I have read after the Xiaflex injection to surgically treat Dupuytren’s contracture that moderate pressure is applied to ‘break’ the cord. Isn’t the cord a thickened tendon? In which case is there a risk of impaired flexion? Just wondered how precise is this breakage and if it would be possible to mistakenly break the tendon altogether. I would be very grateful if you could clarify this for me.
L. Al-Nufoury (med student)
The Dupuytren’s cord is not a tendon. It is composed of tendon-like material and tissue elements, but it is not a normal or per-existing tendon of the hand. Is a new structure that develops on top of the tendon, it is not normal for the hand and it is shorter than normal and so causes the affected finger to be flexed toward the palm.
This Dupuytren cord will break where it is weakened by the fibrinolytic enzymes at the site of the Xiaflex injection. Sometimes little and sometimes great force is needed to break the cord, depending on the size of the cord and the skill of the surgeon.
A significant limitation of this procedure is that the recurrence of another tendon developing again can be rather fast; Xiaflex injections have a faster rate of Dupuytren recurrence than open or closed surgery options. For this reason the individual will have to be exposed to additional Xiaflex injections at a later time. Another problem is that Xiaflex injections can lead to accidental and permanent damage to nearby muscles, tendons, nerves and blood vessels.

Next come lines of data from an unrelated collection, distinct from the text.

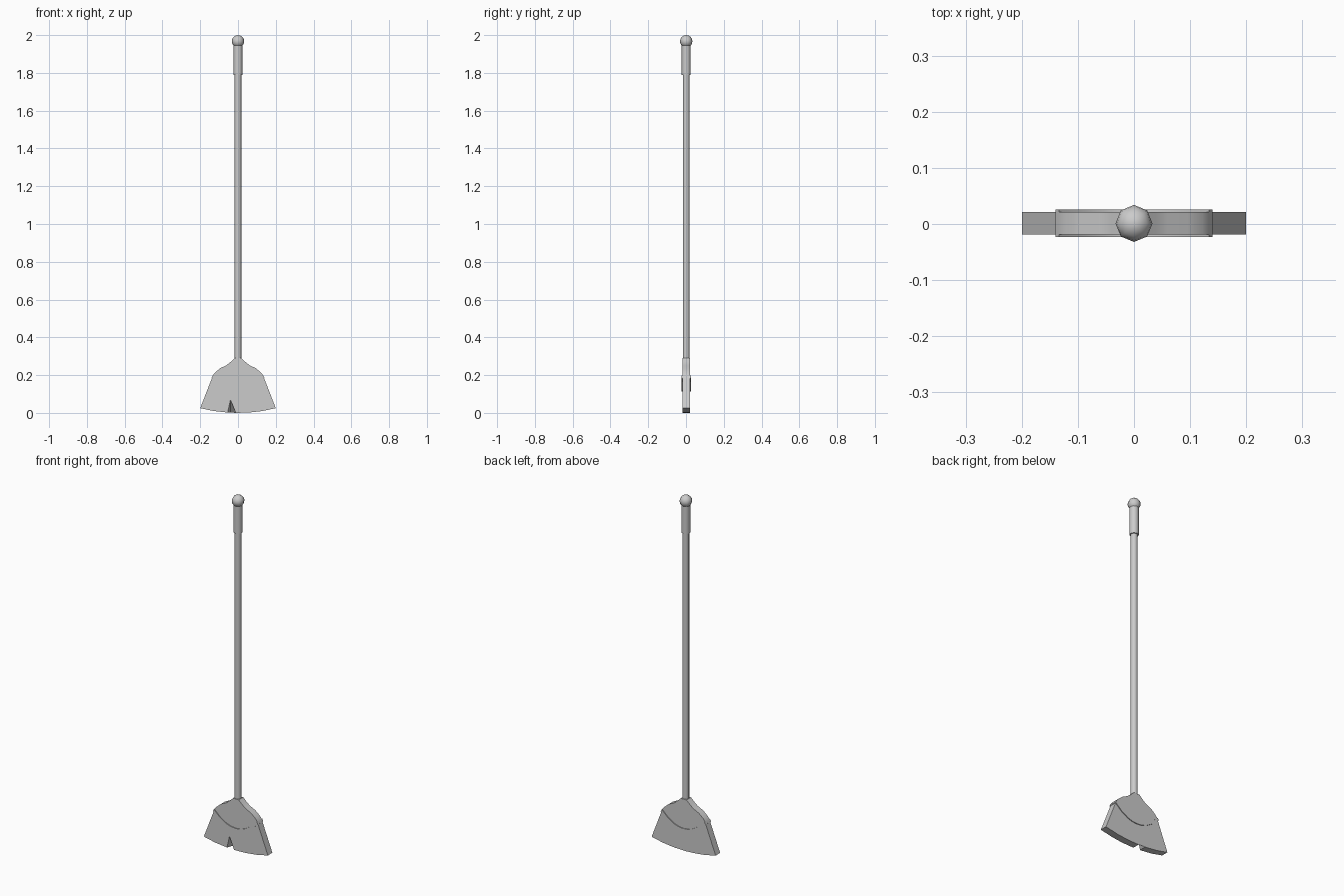
import bpy, bmesh, math

if "Cube" in bpy.data.objects:
    bpy.data.objects.remove(bpy.data.objects["Cube"])

CY = 0.001  # depth centre of the broom


def finish(obj, angle=40):
    bpy.ops.object.select_all(action='DESELECT')
    obj.select_set(True)
    bpy.context.view_layer.objects.active = obj
    bpy.ops.object.shade_smooth_by_angle(angle=math.radians(angle))


def prism(name, front, half_depth, back=None):
    """Join a front outline to a back outline (x, z points)."""
    back = back or front
    bm = bmesh.new()
    f = [bm.verts.new((x, CY - half_depth, z)) for x, z in front]
    b = [bm.verts.new((x, CY + half_depth, z)) for x, z in back]
    bm.faces.new(f)
    bm.faces.new(b[::-1])
    n = len(f)
    for i in range(n):
        bm.faces.new((f[i], b[i], b[(i + 1) % n], f[(i + 1) % n]))
    bmesh.ops.recalc_face_normals(bm, faces=bm.faces)
    me = bpy.data.meshes.new(name)
    bm.to_mesh(me)
    bm.free()
    obj = bpy.data.objects.new(name, me)
    bpy.context.collection.objects.link(obj)
    finish(obj)


def tube(name, radius, z0, z1):
    bpy.ops.mesh.primitive_cylinder_add(vertices=8, radius=radius, depth=z1 - z0,
                                        location=(0, CY, (z0 + z1) / 2))
    bpy.context.object.name = name
    finish(bpy.context.object, 50)


def mirrored(half):
    """Mirror points running from the outside (+x) towards the centre."""
    return half + [(-x, z) for x, z in reversed(half) if x > 0]


# Handle: pole, grip and end knob
tube("pole", 0.018, 0.27, 1.80)
tube("grip", 0.024, 1.79, 1.955)
bpy.ops.mesh.primitive_uv_sphere_add(segments=8, ring_count=8, radius=0.033,
                                     location=(0, CY, 1.967))
bpy.context.object.name = "end_knob"
finish(bpy.context.object, 60)

# Curved seam where the cap meets the bristles
seam = mirrored([(0.138, 0.188), (0.10, 0.153), (0.06, 0.129), (0.03, 0.119), (0, 0.116)])

# Cap with sloping shoulders
shoulders = mirrored([(0.136, 0.195), (0.122, 0.213), (0.095, 0.236), (0.06, 0.253),
                      (0.04, 0.269), (0.018, 0.29)])
prism("cap", seam + shoulders[::-1], 0.020)

# Raised rim along the lower edge of the cap
rim_top = [(x * 0.97, z + 0.010) for x, z in seam]
prism("cap_rim", [(x * 1.015, z - 0.002) for x, z in seam] + rim_top[::-1], 0.0245)

# Flared bristles with a V-shaped split in the front
top = [(x * 0.985, z + 0.002) for x, z in seam]
left = [(-0.20, 0.025), (-0.13, 0.010), (-0.055, 0.002)]
right = [(-0.012, 0.0), (0.06, 0.002), (0.13, 0.010), (0.20, 0.025)]
prism("bristles", top + left + [(-0.04, 0.07)] + right, 0.020,
      top + left + [(-0.04, 0.002)] + right)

The real risk of impaired finger flexion arises as a result of repeated Xiaflex procedures, when no more can be done since there is a limit to the number of times these injections can be delivered into the same area. TRH